Deadly Lung Disorder in Sickle Cell Disease
High blood pressure in the lungs is a major risk factor for death in sickle cell disease. Almost one-third of adults with sickle cell have pulmonary hypertension and those with pulmonary hypertension have a much higher mortality rate than those without pulmonary hypertension.
Comments: Pulmonary hypertension develops in most genetic diseases with chronic hemolysis (breakup of red blood cells) and anemia, including sickle cell disease, thalassemia, and hereditary spherocytosis. Everyone with these diseases should be screened for pulmonary hypertension. The screening can be done by a noninvasive method called Doppler echocardiography.
High Blood Pressure in the Lungs a Major Risk for Death in Adults with Sickle Cell Disease
A new study reveals that nearly one third of adults with sickle cell disease develop high blood pressure in their lungs and that the condition, known as pulmonary hypertension, causes a much higher death rate in patients with the complication than those without it. The findings, according to researchers from the Warren Grant Magnuson Clinical Center at the National Institutes of Health (NIH), demonstrate an urgent need to diagnose this complication in adults with sickle cell disease as it is a major risk factor for death. The study was conducted as a multi-center collaboration between NIH and the Howard University Center for Sickle Cell Disease. A complete report will publish in the February 26 edition of the New England Journal of Medicine.
Sickle cell disease is a chronic, often fatal anemia that is classically characterized by severe attacks of pain from blood vessels being blocked by red blood cells that become rigid and form a sickle shape when deoxygenated. In the United States this genetic disease occurs predominantly in people of African descent, and is accompanied by episodic severe pain in the joints, leg ulcers, jaundice and multi-organ failure. A serious complication of sickle cell disease is pulmonary hypertension.
Pulmonary hypertension is high blood pressure (not related to the pressure measured by cuff on the arm) in the arteries that supply the lungs. The blood vessels that supply the lungs narrow and their walls thicken, so they can't carry as much blood. Like a kinked garden hose, pressure builds up and backs up. The heart works harder, trying to force the blood through. If the pressure is high enough, eventually the heart can't keep up, and is unable to pump enough blood through the lungs to pick up adequate amounts of oxygen. Patients become tired, dizzy and short of breath. When an underlying cause can't be found, the condition is called primary pulmonary hypertension. When a pre-existing disease such as sickle cell triggers high blood pressure in the lungs, doctors call it secondary pulmonary hypertension because it is secondary to another problem. This is the type of pulmonary hypertension evaluated in the NIH project.

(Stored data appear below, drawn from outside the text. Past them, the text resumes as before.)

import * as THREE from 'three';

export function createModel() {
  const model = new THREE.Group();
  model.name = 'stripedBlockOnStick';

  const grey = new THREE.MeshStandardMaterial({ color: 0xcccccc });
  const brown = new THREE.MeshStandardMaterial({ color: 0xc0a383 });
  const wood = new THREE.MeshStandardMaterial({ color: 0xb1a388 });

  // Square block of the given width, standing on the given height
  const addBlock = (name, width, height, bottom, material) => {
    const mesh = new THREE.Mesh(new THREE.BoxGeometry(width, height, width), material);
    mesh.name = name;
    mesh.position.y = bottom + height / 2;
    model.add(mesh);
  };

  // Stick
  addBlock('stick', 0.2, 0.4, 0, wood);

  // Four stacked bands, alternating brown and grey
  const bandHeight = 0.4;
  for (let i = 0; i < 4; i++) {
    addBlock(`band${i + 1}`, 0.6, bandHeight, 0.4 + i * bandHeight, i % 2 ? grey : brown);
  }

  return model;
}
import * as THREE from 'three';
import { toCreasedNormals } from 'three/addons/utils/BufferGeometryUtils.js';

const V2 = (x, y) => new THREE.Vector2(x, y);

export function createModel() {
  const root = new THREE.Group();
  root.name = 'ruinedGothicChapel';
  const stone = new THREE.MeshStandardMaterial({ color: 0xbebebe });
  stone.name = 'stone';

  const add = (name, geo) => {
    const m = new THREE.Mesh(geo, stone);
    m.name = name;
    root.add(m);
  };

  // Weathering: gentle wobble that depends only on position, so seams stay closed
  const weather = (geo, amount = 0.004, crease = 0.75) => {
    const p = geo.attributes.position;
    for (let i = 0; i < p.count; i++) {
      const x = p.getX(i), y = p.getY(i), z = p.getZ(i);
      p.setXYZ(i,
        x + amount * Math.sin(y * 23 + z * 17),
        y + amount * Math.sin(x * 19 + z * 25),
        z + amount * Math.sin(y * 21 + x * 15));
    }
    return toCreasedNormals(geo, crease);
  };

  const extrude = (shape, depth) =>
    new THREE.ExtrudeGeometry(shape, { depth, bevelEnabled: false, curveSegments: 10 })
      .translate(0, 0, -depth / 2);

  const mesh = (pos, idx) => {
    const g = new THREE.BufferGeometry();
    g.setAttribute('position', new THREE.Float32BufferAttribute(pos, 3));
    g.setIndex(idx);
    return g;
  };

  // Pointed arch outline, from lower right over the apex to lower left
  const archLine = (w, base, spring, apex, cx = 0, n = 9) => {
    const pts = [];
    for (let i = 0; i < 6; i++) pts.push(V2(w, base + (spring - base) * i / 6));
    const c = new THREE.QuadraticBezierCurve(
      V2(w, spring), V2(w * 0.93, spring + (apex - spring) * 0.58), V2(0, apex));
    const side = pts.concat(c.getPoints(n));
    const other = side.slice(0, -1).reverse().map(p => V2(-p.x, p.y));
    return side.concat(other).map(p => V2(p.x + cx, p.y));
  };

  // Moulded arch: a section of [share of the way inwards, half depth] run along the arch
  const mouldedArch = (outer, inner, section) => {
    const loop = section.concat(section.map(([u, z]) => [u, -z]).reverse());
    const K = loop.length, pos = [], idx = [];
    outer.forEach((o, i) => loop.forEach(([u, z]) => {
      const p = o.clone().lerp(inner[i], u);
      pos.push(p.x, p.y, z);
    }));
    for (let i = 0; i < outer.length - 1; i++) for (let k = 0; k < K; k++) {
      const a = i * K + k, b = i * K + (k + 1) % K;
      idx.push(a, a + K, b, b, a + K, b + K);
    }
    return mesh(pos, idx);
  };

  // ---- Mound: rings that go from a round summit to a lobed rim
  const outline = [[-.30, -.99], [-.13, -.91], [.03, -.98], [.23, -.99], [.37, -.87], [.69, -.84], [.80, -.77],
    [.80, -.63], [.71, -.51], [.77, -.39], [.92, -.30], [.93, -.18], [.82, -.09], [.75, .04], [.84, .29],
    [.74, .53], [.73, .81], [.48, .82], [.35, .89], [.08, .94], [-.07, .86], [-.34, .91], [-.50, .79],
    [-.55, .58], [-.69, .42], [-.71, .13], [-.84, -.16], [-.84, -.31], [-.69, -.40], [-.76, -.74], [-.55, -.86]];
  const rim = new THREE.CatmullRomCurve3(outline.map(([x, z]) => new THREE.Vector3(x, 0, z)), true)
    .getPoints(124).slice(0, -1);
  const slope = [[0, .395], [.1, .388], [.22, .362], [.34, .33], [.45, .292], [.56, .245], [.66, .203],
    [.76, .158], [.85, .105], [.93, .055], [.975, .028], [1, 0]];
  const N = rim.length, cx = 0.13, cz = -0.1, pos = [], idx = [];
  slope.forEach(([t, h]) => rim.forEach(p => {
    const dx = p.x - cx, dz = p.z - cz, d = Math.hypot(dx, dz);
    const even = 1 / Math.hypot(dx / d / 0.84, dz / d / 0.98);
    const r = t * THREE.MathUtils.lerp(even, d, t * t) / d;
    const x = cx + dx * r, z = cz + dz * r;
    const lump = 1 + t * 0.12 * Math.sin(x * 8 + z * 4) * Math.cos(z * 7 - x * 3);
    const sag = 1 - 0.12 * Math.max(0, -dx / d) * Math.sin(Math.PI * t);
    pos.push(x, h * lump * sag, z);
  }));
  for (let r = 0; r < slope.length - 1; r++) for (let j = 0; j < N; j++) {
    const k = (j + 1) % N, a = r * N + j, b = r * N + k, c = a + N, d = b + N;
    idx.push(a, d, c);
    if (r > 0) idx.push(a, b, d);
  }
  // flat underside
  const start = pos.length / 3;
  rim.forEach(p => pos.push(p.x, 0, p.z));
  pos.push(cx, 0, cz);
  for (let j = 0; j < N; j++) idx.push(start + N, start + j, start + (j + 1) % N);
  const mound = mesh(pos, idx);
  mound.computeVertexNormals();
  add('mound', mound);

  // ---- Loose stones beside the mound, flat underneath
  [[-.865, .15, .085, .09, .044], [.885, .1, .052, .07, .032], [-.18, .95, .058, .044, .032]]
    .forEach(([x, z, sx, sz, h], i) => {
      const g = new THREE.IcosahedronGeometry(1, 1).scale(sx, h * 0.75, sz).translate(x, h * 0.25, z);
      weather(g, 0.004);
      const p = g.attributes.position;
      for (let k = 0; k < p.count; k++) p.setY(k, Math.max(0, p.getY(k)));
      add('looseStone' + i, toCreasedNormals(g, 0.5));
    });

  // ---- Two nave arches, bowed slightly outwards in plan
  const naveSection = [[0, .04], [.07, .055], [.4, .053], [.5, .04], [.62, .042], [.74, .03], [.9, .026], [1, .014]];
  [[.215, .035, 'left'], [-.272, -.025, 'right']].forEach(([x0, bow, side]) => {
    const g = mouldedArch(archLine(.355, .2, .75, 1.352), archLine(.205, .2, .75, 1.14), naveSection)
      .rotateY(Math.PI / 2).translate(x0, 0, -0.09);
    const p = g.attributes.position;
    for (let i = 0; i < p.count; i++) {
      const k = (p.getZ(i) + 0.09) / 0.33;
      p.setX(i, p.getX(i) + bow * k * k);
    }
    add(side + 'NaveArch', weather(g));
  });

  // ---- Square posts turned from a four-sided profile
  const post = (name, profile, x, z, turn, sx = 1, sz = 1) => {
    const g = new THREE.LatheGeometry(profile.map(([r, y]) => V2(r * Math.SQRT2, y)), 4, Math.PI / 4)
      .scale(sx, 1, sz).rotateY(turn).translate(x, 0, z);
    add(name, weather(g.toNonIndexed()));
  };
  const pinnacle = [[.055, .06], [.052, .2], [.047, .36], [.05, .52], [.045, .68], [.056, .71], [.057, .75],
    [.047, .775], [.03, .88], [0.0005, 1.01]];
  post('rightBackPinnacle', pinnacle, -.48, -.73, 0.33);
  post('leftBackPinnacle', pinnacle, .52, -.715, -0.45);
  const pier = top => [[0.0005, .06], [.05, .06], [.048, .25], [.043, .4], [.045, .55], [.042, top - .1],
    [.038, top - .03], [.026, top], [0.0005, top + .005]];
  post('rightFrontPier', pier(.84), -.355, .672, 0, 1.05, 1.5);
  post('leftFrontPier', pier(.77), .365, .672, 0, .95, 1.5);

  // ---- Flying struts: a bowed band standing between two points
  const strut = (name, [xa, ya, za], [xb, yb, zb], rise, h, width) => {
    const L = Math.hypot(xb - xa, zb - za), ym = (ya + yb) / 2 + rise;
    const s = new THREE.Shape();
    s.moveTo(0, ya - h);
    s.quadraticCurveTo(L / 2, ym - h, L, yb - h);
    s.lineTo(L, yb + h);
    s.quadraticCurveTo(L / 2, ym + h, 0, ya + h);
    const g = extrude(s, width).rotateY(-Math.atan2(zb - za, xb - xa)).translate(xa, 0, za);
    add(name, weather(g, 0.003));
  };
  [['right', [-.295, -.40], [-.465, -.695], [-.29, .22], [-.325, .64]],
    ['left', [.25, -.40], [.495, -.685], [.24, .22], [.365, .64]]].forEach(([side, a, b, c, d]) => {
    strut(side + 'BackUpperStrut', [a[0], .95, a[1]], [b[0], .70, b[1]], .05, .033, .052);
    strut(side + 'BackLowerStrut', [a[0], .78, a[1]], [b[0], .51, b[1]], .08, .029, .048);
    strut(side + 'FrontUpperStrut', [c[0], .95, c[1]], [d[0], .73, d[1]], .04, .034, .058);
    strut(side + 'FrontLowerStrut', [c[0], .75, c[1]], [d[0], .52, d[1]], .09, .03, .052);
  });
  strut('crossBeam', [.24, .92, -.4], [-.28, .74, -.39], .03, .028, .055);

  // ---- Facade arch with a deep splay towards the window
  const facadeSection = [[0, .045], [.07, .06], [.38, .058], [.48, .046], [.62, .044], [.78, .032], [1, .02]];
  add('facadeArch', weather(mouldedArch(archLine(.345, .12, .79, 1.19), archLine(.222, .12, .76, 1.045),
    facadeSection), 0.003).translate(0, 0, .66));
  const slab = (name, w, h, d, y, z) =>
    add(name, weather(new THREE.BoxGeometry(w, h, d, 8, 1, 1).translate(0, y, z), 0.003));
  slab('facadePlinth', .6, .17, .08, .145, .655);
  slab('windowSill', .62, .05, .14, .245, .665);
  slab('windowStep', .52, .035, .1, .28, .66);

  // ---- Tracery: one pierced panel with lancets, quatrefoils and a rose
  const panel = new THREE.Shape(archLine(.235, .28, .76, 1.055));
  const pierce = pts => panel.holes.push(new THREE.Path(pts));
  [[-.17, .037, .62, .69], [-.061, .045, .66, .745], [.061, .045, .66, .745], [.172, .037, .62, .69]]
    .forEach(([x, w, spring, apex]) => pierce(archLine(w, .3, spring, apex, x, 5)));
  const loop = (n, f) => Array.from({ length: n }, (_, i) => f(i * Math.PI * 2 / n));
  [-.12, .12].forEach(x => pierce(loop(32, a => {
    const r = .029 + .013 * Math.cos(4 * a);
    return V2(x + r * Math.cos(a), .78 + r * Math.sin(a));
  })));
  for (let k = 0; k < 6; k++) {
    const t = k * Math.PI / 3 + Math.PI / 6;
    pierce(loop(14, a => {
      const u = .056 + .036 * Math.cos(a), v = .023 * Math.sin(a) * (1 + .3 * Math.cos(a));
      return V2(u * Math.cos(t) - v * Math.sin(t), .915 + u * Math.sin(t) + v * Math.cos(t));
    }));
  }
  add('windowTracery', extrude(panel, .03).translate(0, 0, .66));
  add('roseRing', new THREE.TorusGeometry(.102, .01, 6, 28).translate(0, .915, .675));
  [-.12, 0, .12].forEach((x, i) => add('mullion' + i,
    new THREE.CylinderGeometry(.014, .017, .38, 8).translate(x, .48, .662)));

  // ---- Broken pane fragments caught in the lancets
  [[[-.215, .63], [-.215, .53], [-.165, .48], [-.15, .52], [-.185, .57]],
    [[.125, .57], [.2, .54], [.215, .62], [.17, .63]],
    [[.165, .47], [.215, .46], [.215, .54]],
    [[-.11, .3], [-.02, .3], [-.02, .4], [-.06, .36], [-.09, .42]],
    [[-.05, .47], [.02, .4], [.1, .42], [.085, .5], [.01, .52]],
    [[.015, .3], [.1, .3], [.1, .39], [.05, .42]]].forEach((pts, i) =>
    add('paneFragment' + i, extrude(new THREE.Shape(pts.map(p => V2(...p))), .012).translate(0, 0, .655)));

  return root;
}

"Secondary pulmonary hypertension develops in most types of hereditary and chronic anemias that are caused by hemolysis, the destruction of red blood cells. This suggests that there is a distinct syndrome of hemolysis-associated pulmonary hypertension, a complication that has been reported with increasing frequency in sickle cell patients," said Dr. Mark Gladwin, pulmonary specialist, NIH Clinical Center and lead investigator of this current research. He pointed out that retrospective studies show a prevalence of pulmonary hypertension ranging from 20-to-40 percent in patients with sickle cell disease.
The research project followed 195 patients, 82 men and 113 women, with an average age of 37, over two years. Doppler echocardiography, a test that uses sound waves to 'see' the heart, was performed on each person to assess their pulmonary-artery pressures. Doppler-defined pulmonary hypertension occurred in 32 percent of the patients. "The 'echo' is a test that is reasonably priced, non-invasive and should be recommended screening for adults with sickle cell disease just as the colonoscopy, cholesterol panel, mammogram, and other tests are. This would save lives and help to minimize a public health problem." said co-investigator Dr. Griffin Rodgers, chief, Clinical Hematology, National Institute of Diabetes and Digestive and Kidney Diseases.